• Data items
* * * * * * *
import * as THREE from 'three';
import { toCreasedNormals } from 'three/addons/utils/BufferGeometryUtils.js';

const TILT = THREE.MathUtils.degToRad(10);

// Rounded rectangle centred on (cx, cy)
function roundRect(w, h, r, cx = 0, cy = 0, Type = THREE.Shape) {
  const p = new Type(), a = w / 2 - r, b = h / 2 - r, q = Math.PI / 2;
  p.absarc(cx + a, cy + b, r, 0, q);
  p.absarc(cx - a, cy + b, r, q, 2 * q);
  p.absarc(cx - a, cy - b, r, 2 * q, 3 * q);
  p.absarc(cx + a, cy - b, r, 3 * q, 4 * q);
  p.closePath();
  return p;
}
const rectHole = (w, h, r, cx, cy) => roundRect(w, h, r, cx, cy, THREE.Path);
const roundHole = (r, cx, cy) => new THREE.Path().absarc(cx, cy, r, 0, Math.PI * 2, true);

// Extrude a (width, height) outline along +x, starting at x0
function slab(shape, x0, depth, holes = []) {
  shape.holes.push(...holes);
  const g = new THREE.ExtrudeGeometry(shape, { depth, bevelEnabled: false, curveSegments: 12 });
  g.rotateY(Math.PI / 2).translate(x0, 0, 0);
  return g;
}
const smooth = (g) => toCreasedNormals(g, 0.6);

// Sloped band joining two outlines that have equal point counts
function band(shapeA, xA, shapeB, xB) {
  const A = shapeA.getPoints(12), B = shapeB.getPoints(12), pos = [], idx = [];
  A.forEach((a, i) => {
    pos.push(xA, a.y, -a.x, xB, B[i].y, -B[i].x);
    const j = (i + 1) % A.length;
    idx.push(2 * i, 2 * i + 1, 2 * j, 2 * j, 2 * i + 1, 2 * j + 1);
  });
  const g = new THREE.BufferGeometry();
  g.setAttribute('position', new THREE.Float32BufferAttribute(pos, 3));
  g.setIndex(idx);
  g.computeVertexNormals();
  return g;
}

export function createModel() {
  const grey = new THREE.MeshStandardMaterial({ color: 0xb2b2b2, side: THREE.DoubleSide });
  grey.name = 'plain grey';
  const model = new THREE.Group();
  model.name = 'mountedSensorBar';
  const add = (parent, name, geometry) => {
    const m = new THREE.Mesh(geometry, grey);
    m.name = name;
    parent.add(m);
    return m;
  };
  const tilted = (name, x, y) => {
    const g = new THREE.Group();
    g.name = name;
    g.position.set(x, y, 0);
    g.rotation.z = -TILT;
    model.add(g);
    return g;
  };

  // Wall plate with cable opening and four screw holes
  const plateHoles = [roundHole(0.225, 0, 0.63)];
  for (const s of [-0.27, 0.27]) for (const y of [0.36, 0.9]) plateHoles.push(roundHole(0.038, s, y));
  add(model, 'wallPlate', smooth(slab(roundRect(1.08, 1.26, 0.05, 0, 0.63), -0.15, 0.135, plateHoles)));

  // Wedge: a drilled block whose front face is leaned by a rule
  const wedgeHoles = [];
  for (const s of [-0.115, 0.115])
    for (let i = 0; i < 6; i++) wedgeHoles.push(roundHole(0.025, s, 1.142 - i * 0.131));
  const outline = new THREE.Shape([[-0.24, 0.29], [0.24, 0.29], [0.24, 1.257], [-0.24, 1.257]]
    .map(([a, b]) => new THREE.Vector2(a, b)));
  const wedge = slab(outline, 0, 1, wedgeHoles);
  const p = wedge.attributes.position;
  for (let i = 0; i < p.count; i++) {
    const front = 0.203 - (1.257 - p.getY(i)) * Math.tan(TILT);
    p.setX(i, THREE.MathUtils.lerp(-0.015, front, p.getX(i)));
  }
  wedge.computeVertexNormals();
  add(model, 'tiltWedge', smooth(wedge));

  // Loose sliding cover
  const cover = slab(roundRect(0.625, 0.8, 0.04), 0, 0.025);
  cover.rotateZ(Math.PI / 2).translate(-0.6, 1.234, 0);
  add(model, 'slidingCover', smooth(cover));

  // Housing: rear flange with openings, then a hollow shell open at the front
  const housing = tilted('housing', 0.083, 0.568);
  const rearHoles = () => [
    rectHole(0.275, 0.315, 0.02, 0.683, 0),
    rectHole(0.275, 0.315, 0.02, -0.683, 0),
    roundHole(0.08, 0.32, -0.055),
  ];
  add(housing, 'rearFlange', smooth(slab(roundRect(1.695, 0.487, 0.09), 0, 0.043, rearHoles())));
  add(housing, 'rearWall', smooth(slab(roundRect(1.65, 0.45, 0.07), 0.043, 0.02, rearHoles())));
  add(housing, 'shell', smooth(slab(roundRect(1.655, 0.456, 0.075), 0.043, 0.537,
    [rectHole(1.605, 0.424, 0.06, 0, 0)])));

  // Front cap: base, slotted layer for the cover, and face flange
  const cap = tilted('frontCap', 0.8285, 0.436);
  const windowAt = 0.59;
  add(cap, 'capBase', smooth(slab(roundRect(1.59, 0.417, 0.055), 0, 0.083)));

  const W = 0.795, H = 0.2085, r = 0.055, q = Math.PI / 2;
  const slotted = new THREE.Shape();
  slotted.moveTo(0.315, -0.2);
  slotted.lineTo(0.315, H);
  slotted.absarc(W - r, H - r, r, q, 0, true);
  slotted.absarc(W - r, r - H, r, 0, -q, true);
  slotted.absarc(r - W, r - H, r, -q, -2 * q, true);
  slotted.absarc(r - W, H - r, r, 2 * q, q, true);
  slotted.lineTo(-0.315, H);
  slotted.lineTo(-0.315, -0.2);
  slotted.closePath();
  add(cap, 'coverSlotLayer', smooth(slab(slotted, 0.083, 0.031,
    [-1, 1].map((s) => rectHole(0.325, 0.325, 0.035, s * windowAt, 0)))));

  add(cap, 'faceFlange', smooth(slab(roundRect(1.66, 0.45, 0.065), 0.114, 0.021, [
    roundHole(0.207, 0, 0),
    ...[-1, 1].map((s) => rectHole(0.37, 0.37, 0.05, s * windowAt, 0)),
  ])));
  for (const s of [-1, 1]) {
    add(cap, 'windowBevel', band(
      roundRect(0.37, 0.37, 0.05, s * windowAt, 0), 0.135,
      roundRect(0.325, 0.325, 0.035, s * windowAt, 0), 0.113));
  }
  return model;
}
* * * * * * *
• To do
Retype every line of the data above exactly.

• Result of the exercise
import * as THREE from 'three';
import { toCreasedNormals } from 'three/addons/utils/BufferGeometryUtils.js';

const TILT = THREE.MathUtils.degToRad(10);

// Rounded rectangle centred on (cx, cy)
function roundRect(w, h, r, cx = 0, cy = 0, Type = THREE.Shape) {
  const p = new Type(), a = w / 2 - r, b = h / 2 - r, q = Math.PI / 2;
  p.absarc(cx + a, cy + b, r, 0, q);
  p.absarc(cx - a, cy + b, r, q, 2 * q);
  p.absarc(cx - a, cy - b, r, 2 * q, 3 * q);
  p.absarc(cx + a, cy - b, r, 3 * q, 4 * q);
  p.closePath();
  return p;
}
const rectHole = (w, h, r, cx, cy) => roundRect(w, h, r, cx, cy, THREE.Path);
const roundHole = (r, cx, cy) => new THREE.Path().absarc(cx, cy, r, 0, Math.PI * 2, true);

// Extrude a (width, height) outline along +x, starting at x0
function slab(shape, x0, depth, holes = []) {
  shape.holes.push(...holes);
  const g = new THREE.ExtrudeGeometry(shape, { depth, bevelEnabled: false, curveSegments: 12 });
  g.rotateY(Math.PI / 2).translate(x0, 0, 0);
  return g;
}
const smooth = (g) => toCreasedNormals(g, 0.6);

// Sloped band joining two outlines that have equal point counts
function band(shapeA, xA, shapeB, xB) {
  const A = shapeA.getPoints(12), B = shapeB.getPoints(12), pos = [], idx = [];
  A.forEach((a, i) => {
    pos.push(xA, a.y, -a.x, xB, B[i].y, -B[i].x);
    const j = (i + 1) % A.length;
    idx.push(2 * i, 2 * i + 1, 2 * j, 2 * j, 2 * i + 1, 2 * j + 1);
  });
  const g = new THREE.BufferGeometry();
  g.setAttribute('position', new THREE.Float32BufferAttribute(pos, 3));
  g.setIndex(idx);
  g.computeVertexNormals();
  return g;
}

export function createModel() {
  const grey = new THREE.MeshStandardMaterial({ color: 0xb2b2b2, side: THREE.DoubleSide });
  grey.name = 'plain grey';
  const model = new THREE.Group();
  model.name = 'mountedSensorBar';
  const add = (parent, name, geometry) => {
    const m = new THREE.Mesh(geometry, grey);
    m.name = name;
    parent.add(m);
    return m;
  };
  const tilted = (name, x, y) => {
    const g = new THREE.Group();
    g.name = name;
    g.position.set(x, y, 0);
    g.rotation.z = -TILT;
    model.add(g);
    return g;
  };

  // Wall plate with cable opening and four screw holes
  const plateHoles = [roundHole(0.225, 0, 0.63)];
  for (const s of [-0.27, 0.27]) for (const y of [0.36, 0.9]) plateHoles.push(roundHole(0.038, s, y));
  add(model, 'wallPlate', smooth(slab(roundRect(1.08, 1.26, 0.05, 0, 0.63), -0.15, 0.135, plateHoles)));

  // Wedge: a drilled block whose front face is leaned by a rule
  const wedgeHoles = [];
  for (const s of [-0.115, 0.115])
    for (let i = 0; i < 6; i++) wedgeHoles.push(roundHole(0.025, s, 1.142 - i * 0.131));
  const outline = new THREE.Shape([[-0.24, 0.29], [0.24, 0.29], [0.24, 1.257], [-0.24, 1.257]]
    .map(([a, b]) => new THREE.Vector2(a, b)));
  const wedge = slab(outline, 0, 1, wedgeHoles);
  const p = wedge.attributes.position;
  for (let i = 0; i < p.count; i++) {
    const front = 0.203 - (1.257 - p.getY(i)) * Math.tan(TILT);
    p.setX(i, THREE.MathUtils.lerp(-0.015, front, p.getX(i)));
  }
  wedge.computeVertexNormals();
  add(model, 'tiltWedge', smooth(wedge));

  // Loose sliding cover
  const cover = slab(roundRect(0.625, 0.8, 0.04), 0, 0.025);
  cover.rotateZ(Math.PI / 2).translate(-0.6, 1.234, 0);
  add(model, 'slidingCover', smooth(cover));

  // Housing: rear flange with openings, then a hollow shell open at the front
  const housing = tilted('housing', 0.083, 0.568);
  const rearHoles = () => [
    rectHole(0.275, 0.315, 0.02, 0.683, 0),
    rectHole(0.275, 0.315, 0.02, -0.683, 0),
    roundHole(0.08, 0.32, -0.055),
  ];
  add(housing, 'rearFlange', smooth(slab(roundRect(1.695, 0.487, 0.09), 0, 0.043, rearHoles())));
  add(housing, 'rearWall', smooth(slab(roundRect(1.65, 0.45, 0.07), 0.043, 0.02, rearHoles())));
  add(housing, 'shell', smooth(slab(roundRect(1.655, 0.456, 0.075), 0.043, 0.537,
    [rectHole(1.605, 0.424, 0.06, 0, 0)])));

  // Front cap: base, slotted layer for the cover, and face flange
  const cap = tilted('frontCap', 0.8285, 0.436);
  const windowAt = 0.59;
  add(cap, 'capBase', smooth(slab(roundRect(1.59, 0.417, 0.055), 0, 0.083)));

  const W = 0.795, H = 0.2085, r = 0.055, q = Math.PI / 2;
  const slotted = new THREE.Shape();
  slotted.moveTo(0.315, -0.2);
  slotted.lineTo(0.315, H);
  slotted.absarc(W - r, H - r, r, q, 0, true);
  slotted.absarc(W - r, r - H, r, 0, -q, true);
  slotted.absarc(r - W, r - H, r, -q, -2 * q, true);
  slotted.absarc(r - W, H - r, r, 2 * q, q, true);
  slotted.lineTo(-0.315, H);
  slotted.lineTo(-0.315, -0.2);
  slotted.closePath();
  add(cap, 'coverSlotLayer', smooth(slab(slotted, 0.083, 0.031,
    [-1, 1].map((s) => rectHole(0.325, 0.325, 0.035, s * windowAt, 0)))));

  add(cap, 'faceFlange', smooth(slab(roundRect(1.66, 0.45, 0.065), 0.114, 0.021, [
    roundHole(0.207, 0, 0),
    ...[-1, 1].map((s) => rectHole(0.37, 0.37, 0.05, s * windowAt, 0)),
  ])));
  for (const s of [-1, 1]) {
    add(cap, 'windowBevel', band(
      roundRect(0.37, 0.37, 0.05, s * windowAt, 0), 0.135,
      roundRect(0.325, 0.325, 0.035, s * windowAt, 0), 0.113));
  }
  return model;
}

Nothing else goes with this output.